COLUMBIA, SC (WSPA) — New data released Wednesday by the South Carolina Department of Health and Environmental Control (DHEC) show an increase in both the state’s infant and maternal mortality rates.
“Most of these children and most of these moms, if not all of them should be alive today,” said Dr. Edward Simmer, DHEC director.
The agency’s 2023 Infant Mortality Report, released every year by DHEC’s Bureau of Maternal and Child Health, shows the state’s infant mortality rate rose by 12% from 2020 to 2021 (the most recent data available).
Officials reported 416 infant deaths, the highest in nearly a decade. According to the report, the number of children who died from Sudden Infant Death Syndrome (SIDS) more than doubled the total from the previous year.
“If we’re losing over 400 children a year in South Carolina, that’s a tragedy. We have to stop that. Those children will never be part of a healthy community and never be part of a family and that’s huge,” said Dr. Simmer.
State health officials say black infants continued to suffer disproportionately, dying at a rate nearly 2.5 times that of White infants.

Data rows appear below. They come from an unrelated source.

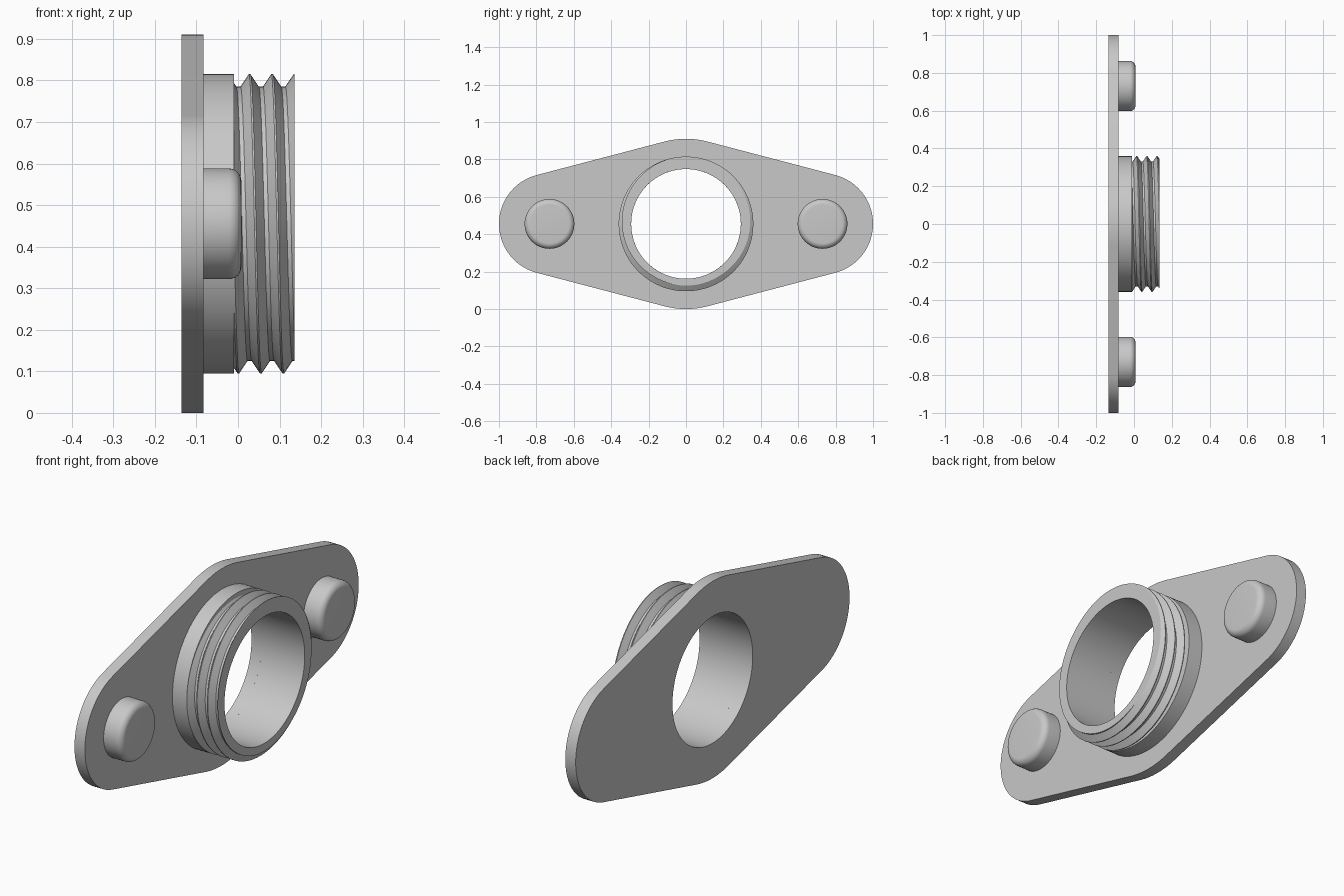
import bpy, bmesh
from math import sin, cos, pi, acos, radians

cube = bpy.data.objects.get("Cube")
if cube:
    bpy.data.objects.remove(cube, do_unlink=True)

# Main dimensions; every axis of rotation runs along x
CZ = 0.455                        # height of the centre line
BACK, FACE, SHOULDER, TIP = -0.136, -0.083, -0.01, 0.136
BORE, OUTER, ROOT = 0.293, 0.36, 0.33
PIN_Y, END_R, MID_R = 0.73, 0.27, 0.455
PITCH = 0.054

metal = bpy.data.materials.new("grey_metal")
metal.use_nodes = True
GREY = (0.58, 0.58, 0.58, 1)
metal.diffuse_color = GREY
metal.node_tree.nodes["Principled BSDF"].inputs["Base Color"].default_value = GREY


def loft(name, columns):
    """Skin a row of closed cross-sections, first and last coinciding."""
    bm = bmesh.new()
    rows = [[bm.verts.new(p) for p in col] for col in columns]
    n = len(rows[0])
    for a, b in zip(rows, rows[1:]):
        for i in range(n):
            j = (i + 1) % n
            bm.faces.new((a[i], a[j], b[j], b[i]))
    bmesh.ops.remove_doubles(bm, verts=bm.verts, dist=1e-5)
    bmesh.ops.recalc_face_normals(bm, faces=bm.faces)
    mesh = bpy.data.meshes.new(name)
    bm.to_mesh(mesh)
    bm.free()
    mesh.materials.append(metal)
    obj = bpy.data.objects.new(name, mesh)
    bpy.context.collection.objects.link(obj)
    bpy.ops.object.select_all(action='DESELECT')
    obj.select_set(True)
    bpy.context.view_layer.objects.active = obj
    bpy.ops.object.shade_smooth_by_angle(angle=radians(30))
    return obj


def polar(x, r, a, y=0.0):
    return (x, y + r * cos(a), CZ + r * sin(a))


# Flange plate: a wide middle arc joined by tangents to two end arcs
tangent = acos((MID_R - END_R) / PIN_Y)
arcs = [(-tangent, tangent, PIN_Y, END_R),
        (tangent, pi - tangent, 0, MID_R),
        (pi - tangent, pi + tangent, -PIN_Y, END_R),
        (pi + tangent, 2 * pi - tangent, 0, MID_R)]
columns = []
for start, end, y, r in arcs:
    steps = 40 if y else 12
    for i in range(steps + 1):
        a = start + (end - start) * i / steps
        columns.append([polar(BACK, r, a, y), polar(FACE, r, a, y),
                        polar(FACE, BORE, a), polar(BACK, BORE, a)])
loft("flange_plate", columns + columns[:1])


# Collar with a right-handed V thread
def thread_radius(x, crest):
    d = abs((x - crest + PITCH / 2) % PITCH - PITCH / 2)
    return OUTER - (OUTER - ROOT) * min(max((d - 0.002) / 0.02, 0), 1)


SEGMENTS = 128
columns = []
for s in range(SEGMENTS + 1):
    t = s / SEGMENTS
    crest = 0.028 + PITCH * (t - 0.25)
    section = [(FACE, BORE), (FACE, OUTER), (SHOULDER, OUTER)]
    for k in range(-3, 5):
        for offset in (-0.022, -0.002, 0.002, 0.022):
            x = min(max(crest + k * PITCH + offset, SHOULDER), TIP)
            section.append((x, thread_radius(x, crest)))
    section.append((TIP, BORE))
    columns.append([polar(x, r, 2 * pi * t) for x, r in section])
loft("threaded_collar", columns)

# Two locating pins with rounded rims
PIN_R, PIN_TOP, FILLET = 0.133, 0.008, 0.03
section = [(FACE, 0), (FACE, PIN_R)]
for i in range(9):
    a = pi / 2 * i / 8
    section.append((PIN_TOP - FILLET + FILLET * sin(a),
                    PIN_R - FILLET + FILLET * cos(a)))
section.append((PIN_TOP, 0))
for side, y in (("right", -PIN_Y), ("left", PIN_Y)):
    name = "pin_front" if side == "right" else "pin_rear"
    loft(name, [[polar(x, r, 2 * pi * s / 64, y) for x, r in section]
                for s in range(65)])
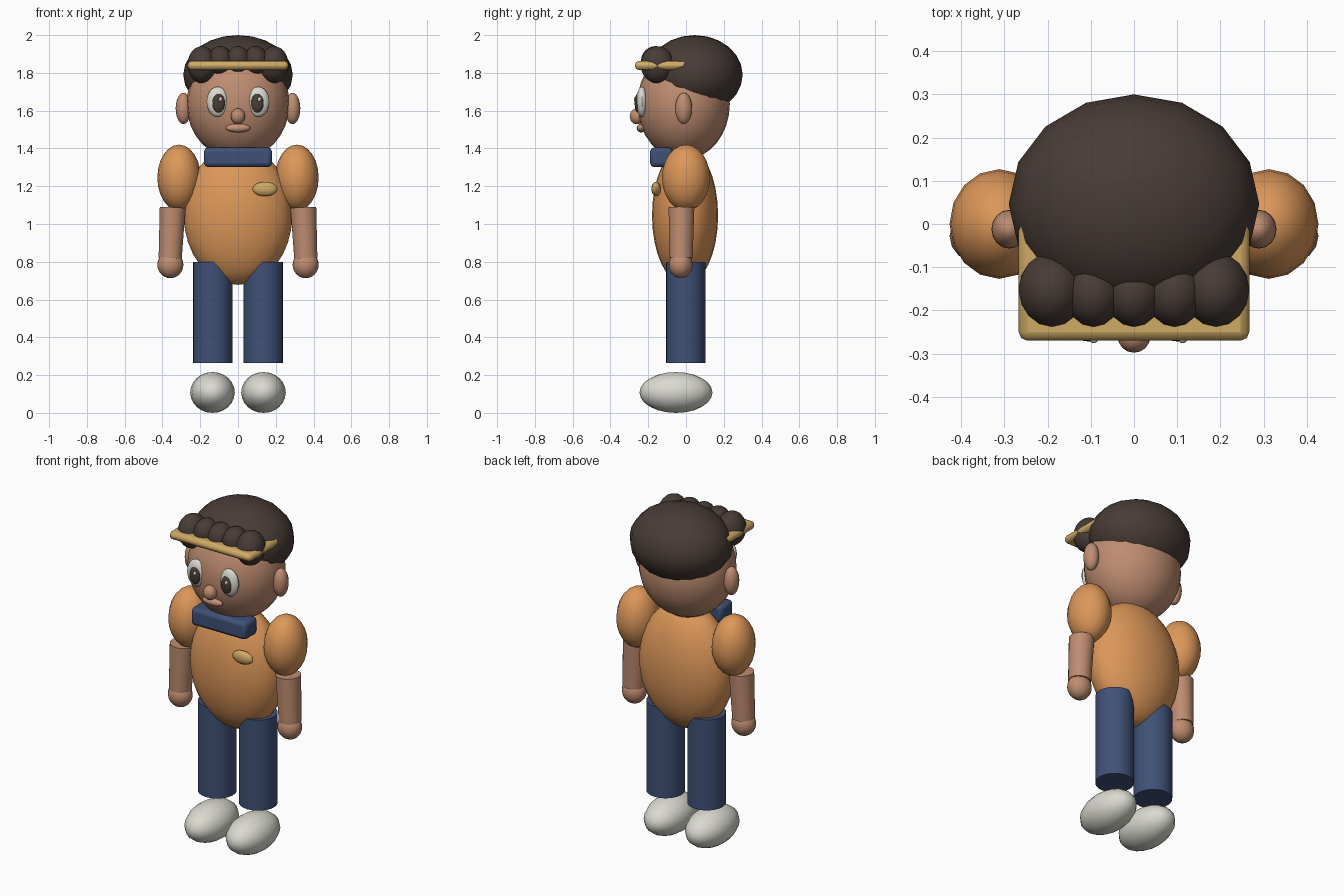
import bpy, math
from mathutils import Vector

if "Cube" in bpy.data.objects:
    bpy.data.objects.remove(bpy.data.objects["Cube"])


def colour(name, rgb):
    m = bpy.data.materials.new(name)
    m.diffuse_color = (*rgb, 1)
    m.use_nodes = True
    m.node_tree.nodes["Principled BSDF"].inputs["Base Color"].default_value = m.diffuse_color
    return m


SKIN = colour("brown skin", (0.52, 0.265, 0.165))
LIPS = colour("lips", (0.56, 0.29, 0.19))
HAIR = colour("dark hair", (0.065, 0.045, 0.037))
SHIRT = colour("orange shirt", (0.72, 0.31, 0.10))
DENIM = colour("navy cloth", (0.05, 0.083, 0.185))
GOLD = colour("gold trim", (0.62, 0.40, 0.13))
WHITE = colour("off white", (0.70, 0.70, 0.63))


def finish(name, mat):
    o = bpy.context.object
    o.name = name
    o.data.materials.append(mat)
    bpy.ops.object.shade_smooth_by_angle(angle=math.radians(40))
    return o


def ball(name, mat, loc, radii, seg=16, rings=12):
    bpy.ops.mesh.primitive_uv_sphere_add(segments=seg, ring_count=rings, radius=1, location=loc)
    bpy.context.object.scale = radii
    bpy.ops.object.transform_apply(location=False, rotation=False, scale=True)
    return finish(name, mat)


def tube(name, mat, bottom, top, r_bottom, r_top, seg=20):
    a, b = Vector(bottom), Vector(top)
    d = b - a
    bpy.ops.mesh.primitive_cone_add(vertices=seg, radius1=r_bottom, radius2=r_top,
                                    depth=d.length, location=(a + b) / 2)
    bpy.context.object.rotation_euler = d.to_track_quat('Z', 'Y').to_euler()
    return finish(name, mat)


def block(name, mat, loc, size, bevel):
    bpy.ops.mesh.primitive_cube_add(size=1, location=loc)
    bpy.context.object.scale = size
    bpy.ops.object.transform_apply(location=False, rotation=False, scale=True)
    o = finish(name, mat)
    m = o.modifiers.new("rounded edges", 'BEVEL')
    m.width, m.segments = bevel, 2
    return o


# body and head
ball("torso", SHIRT, (0, -0.005, 1.045), (0.287, 0.175, 0.367), 24, 16)
ball("head", SKIN, (0, -0.013, 1.635), (0.272, 0.245, 0.295), 24, 16)
ball("hair_cap", HAIR, (0, 0.046, 1.79), (0.29, 0.254, 0.21))

# fringe curls and visor
for i in range(-2, 3):
    if abs(i) == 2:
        ball("outer_curl", HAIR, (0.095 * i, -0.152, 1.843), (0.078, 0.088, 0.098))
    else:
        ball("inner_curl", HAIR, (0.094 * i, -0.16, 1.865), (0.066, 0.078, 0.077))
block("visor", GOLD, (0, -0.08, 1.839), (0.534, 0.38, 0.047), 0.02)

# face
ball("nose", SKIN, (0, -0.26, 1.57), (0.038, 0.038, 0.042))
ball("mouth", LIPS, (0, -0.237, 1.508), (0.066, 0.024, 0.023))

# scarf and badge
block("scarf", DENIM, (0, -0.13, 1.353), (0.36, 0.12, 0.105), 0.022)
ball("badge", GOLD, (0.143, -0.158, 1.185), (0.066, 0.025, 0.038))

# paired parts
for s in (-1, 1):
    ball("eye_white", WHITE, (s * 0.108, -0.233, 1.647), (0.058, 0.03, 0.08))
    ball("pupil", HAIR, (s * 0.103, -0.256, 1.64), (0.034, 0.016, 0.05))
    ball("eye_glint", WHITE, (s * 0.103 + 0.01, -0.27, 1.66), (0.009, 0.006, 0.012), 8, 6)
    ball("ear", SKIN, (s * 0.289, -0.012, 1.612), (0.041, 0.045, 0.083))
    ball("sleeve", SHIRT, (s * 0.312, 0, 1.245), (0.115, 0.127, 0.175))
    tube("forearm", SKIN, (s * 0.359, -0.026, 0.82), (s * 0.346, -0.024, 1.088), 0.062, 0.069)
    ball("hand", SKIN, (s * 0.358, -0.028, 0.785), (0.069, 0.063, 0.072))
    tube("trouser_leg", DENIM, (s * 0.134, -0.002, 0.265), (s * 0.134, -0.002, 0.80), 0.104, 0.104, 24)
    ball("shoe", WHITE, (s * 0.135, -0.053, 0.108), (0.118, 0.193, 0.108))
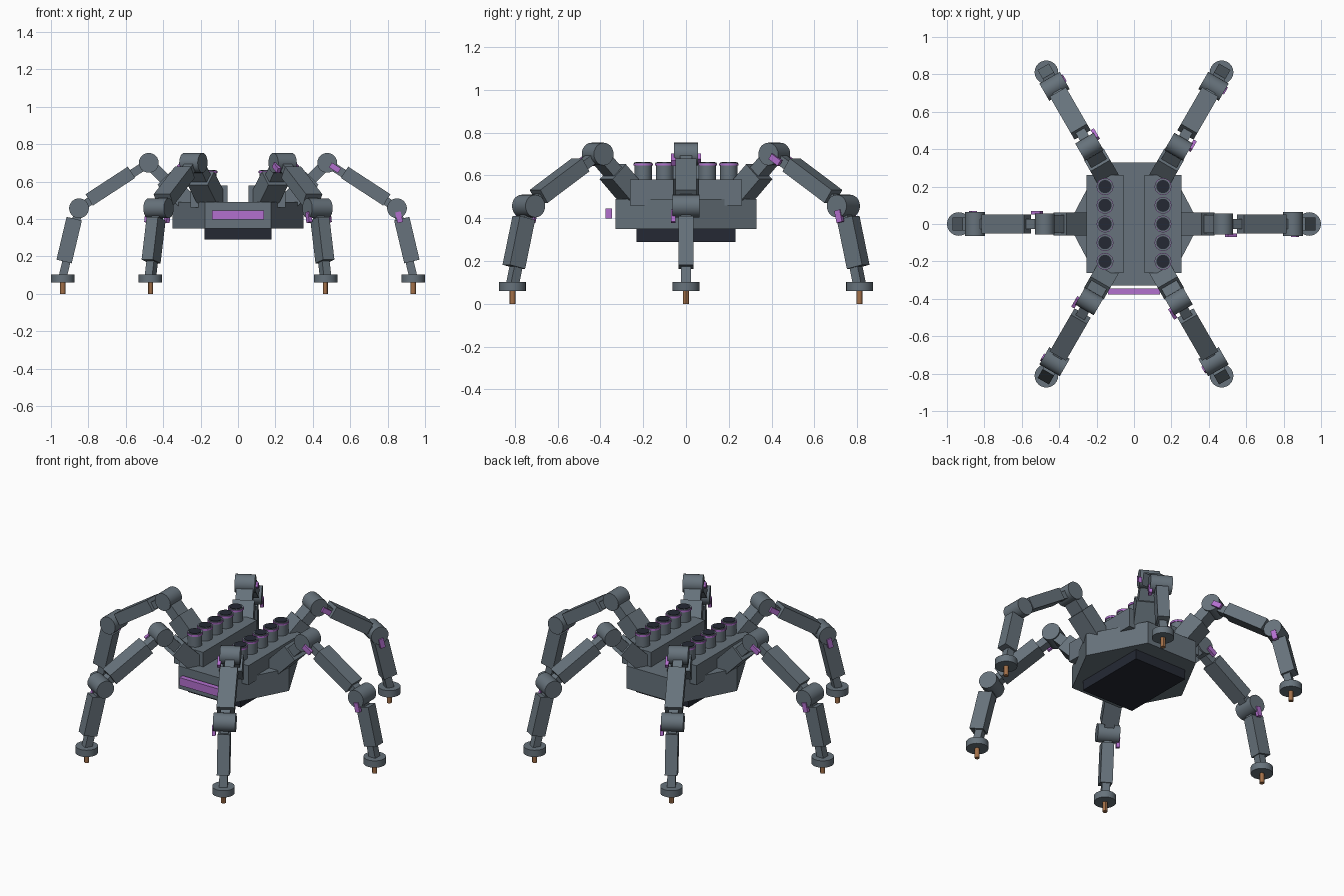
import bpy, math
from mathutils import Vector, Matrix

if "Cube" in bpy.data.objects:
    bpy.data.objects.remove(bpy.data.objects["Cube"])


def material(name, rgb):
    m = bpy.data.materials.new(name)
    m.diffuse_color = (*rgb, 1)
    m.use_nodes = True
    m.node_tree.nodes["Principled BSDF"].inputs["Base Color"].default_value = m.diffuse_color
    return m


GREY = material("slate_grey", (0.135, 0.17, 0.2))
DARK = material("dark_navy", (0.018, 0.022, 0.034))
PURPLE = material("purple", (0.45, 0.16, 0.62))
COPPER = material("copper", (0.36, 0.16, 0.065))


def finish(name, mat, xform):
    ob = bpy.context.object
    ob.name = name
    ob.data.materials.append(mat)
    ob.matrix_world = xform
    return ob


def box(name, mat, size, xform):
    bpy.ops.mesh.primitive_cube_add(size=1)
    ob = bpy.context.object
    ob.data.transform(Matrix.Diagonal((*size, 1)))
    return finish(name, mat, xform)


def cylinder(name, mat, r, depth, xform, sides=24):
    bpy.ops.mesh.primitive_cylinder_add(radius=r, depth=depth, vertices=sides)
    bpy.ops.object.shade_smooth_by_angle()
    return finish(name, mat, xform)


def at(x, y, z):
    return Matrix.Translation((x, y, z))


def beam(name, mat, spin, p, q, start, end, width, thick, lift=0.0, side=0.0):
    """Box lying along the line p-q (radius, height) between two distances."""
    a = Vector((p[0], 0, p[1]))
    d = (Vector((q[0], 0, q[1])) - a).normalized()
    up = Vector((-d.z, 0, d.x))
    c = a + d * (start + end) / 2 + up * lift + Vector((0, side, 0))
    rot = Matrix.Rotation(-math.atan2(d.z, d.x), 4, 'Y')
    return box(name, mat, (end - start, width, thick), spin @ Matrix.Translation(c) @ rot)


# Hexagonal hull
outline = [(0.35, 0), (0.176, 0.33), (-0.176, 0.33), (-0.35, 0), (-0.176, -0.33), (0.176, -0.33)]
verts = [(x, y, z) for z in (0.35, 0.49) for x, y in outline]
faces = [(5, 4, 3, 2, 1, 0), (6, 7, 8, 9, 10, 11)]
faces += [(i, (i + 1) % 6, (i + 1) % 6 + 6, i + 6) for i in range(6)]
mesh = bpy.data.meshes.new("hull")
mesh.from_pydata(verts, [], faces)
mesh.materials.append(GREY)
bpy.context.collection.objects.link(bpy.data.objects.new("hull", mesh))

# Belly box and front light bar
box("belly_box", DARK, (0.36, 0.464, 0.08), at(0, 0, 0.33))
box("front_light_bar", PURPLE, (0.276, 0.032, 0.048), at(0, -0.361, 0.422))

# Racks with launch tubes
for s in (-1, 1):
    box("tube_rack", GREY, (0.2, 0.525, 0.12), at(s * 0.155, 0, 0.52))
    for i in range(5):
        y = (i - 2) * 0.1
        cylinder("tube", GREY, 0.041, 0.1, at(s * 0.155, y, 0.607))
        cylinder("tube_ring", PURPLE, 0.045, 0.011, at(s * 0.155, y, 0.651))
        cylinder("tube_lip", GREY, 0.042, 0.004, at(s * 0.155, y, 0.658))
        cylinder("tube_mouth", DARK, 0.035, 0.004, at(s * 0.155, y, 0.661))

# Six legs, each rotated around the centre
HIP, KNEE, SHIN, FOOT = (0.255, 0.475), (0.477, 0.70), (0.85, 0.457), (0.937, 0.09)
SIDEWAYS = Matrix.Rotation(math.pi / 2, 4, 'X')
for k in range(6):
    spin = Matrix.Rotation(k * math.pi / 3, 4, 'Z')
    # Hip arm
    beam("hip_arm", GREY, spin, HIP, KNEE, 0.0, 0.2, 0.122, 0.1)
    beam("hip_link", GREY, spin, HIP, KNEE, 0.18, 0.31, 0.095, 0.06)
    # Knee and thigh
    cylinder("upper_knee", GREY, 0.053, 0.114, spin @ at(KNEE[0], 0, KNEE[1]) @ SIDEWAYS)
    beam("thigh_link", GREY, spin, KNEE, SHIN, 0.0, 0.44, 0.055, 0.045)
    beam("thigh", GREY, spin, KNEE, SHIN, 0.105, 0.375, 0.1, 0.072, 0.008)
    beam("upper_knee_light", PURPLE, spin, KNEE, SHIN, 0.02, 0.078, 0.02, 0.03, 0, -0.06)
    # Lower knee and shin
    cylinder("lower_knee", GREY, 0.053, 0.126, spin @ at(SHIN[0], 0, SHIN[1]) @ SIDEWAYS)
    beam("shin_link", GREY, spin, SHIN, FOOT, 0.0, 0.375, 0.046, 0.044)
    beam("shin", GREY, spin, SHIN, FOOT, 0.06, 0.295, 0.07, 0.084, 0.012)
    beam("lower_knee_light", PURPLE, spin, SHIN, FOOT, 0.02, 0.078, 0.02, 0.03, 0, -0.06)
    # Foot pad and spike
    cylinder("foot_pad", GREY, 0.063, 0.042, spin @ at(FOOT[0], 0, 0.081))
    cylinder("foot_spike", COPPER, 0.014, 0.066, spin @ at(FOOT[0], 0, 0.033), 12)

They also say since 2017 the mortality rate for infants born to non-Hispanic Black mothers has grown by almost 40%.
The three leading causes of infant death in South Carolina in 2021 were:
1) congenital malformations or birth defects,
2) disorders related to short gestation and low birthweight, and
3) causes related to maternal complications of pregnancy.
DHEC said deaths due to SIDS ranked fourth, while accidents were the fifth-leading cause of infant deaths in 2021, with 25 of the 26 accidental deaths due to suffocation or strangulation in bed.
The agency also released the latest report by the South Carolina Maternal Morbidity and Mortality Review Committee (SCMMMRC), which investigated 66 pregnancy-associated deaths from 2019 (the most recent data available) and determined 22 deaths to be directly related to the pregnancy itself, an increase of 9.3% from the year before.
Similarly to the infant mortality report, the SCMMMRC found that Black mothers experienced a 67% higher pregnancy-related mortality ratio than White mothers in both 2018 and 2019.
The report says the top three underlying causes of maternal deaths were:
2) mental health conditions, and
The SCMMMRC defines mental health conditions as psychiatric disorders such as depression, suicide and substance use disorder. The fourth- and fifth-leading causes were cardiovascular conditions and infections, respectively.
Dr. Simmer said access to care and education are issues they are working to address along with their partners.
“Speaking over the data as a whole, I do think improving access to care and getting these medical issues identified and addressed earlier in the pregnancy will be helpful and children getting the follow up care after their born,” he said.
Currently, there are 14 counties in South Carolina without an OB-GYN. Some woman in rural counties live more than 30 minutes away from prenatal care options.
According to a release, DHEC and South Carolina’s Title V program continue to partner with organizations such as the S.C. Hospital Association, S.C. Department of Health and Human Services, and the S.C. Chapter of the March of Dimes. DEHC remains an active participant of the S.C. Birth Outcomes Initiative to address access to quality maternal, infant and child health services, including preventive and primary care, access to prenatal, delivery and postnatal care to women and regular screenings and follow-up.
For information and resources about improving maternal and infant health, visit:
• the ABCs of Safe Sleep
• newborn screening
• early childhood health
• infant head trauma
• CDC’s Hear Her Campaign
• “Count the Kicks” for improving birth outcomes
• healthy pregnancies
For more information, visit scdhec.gov/health.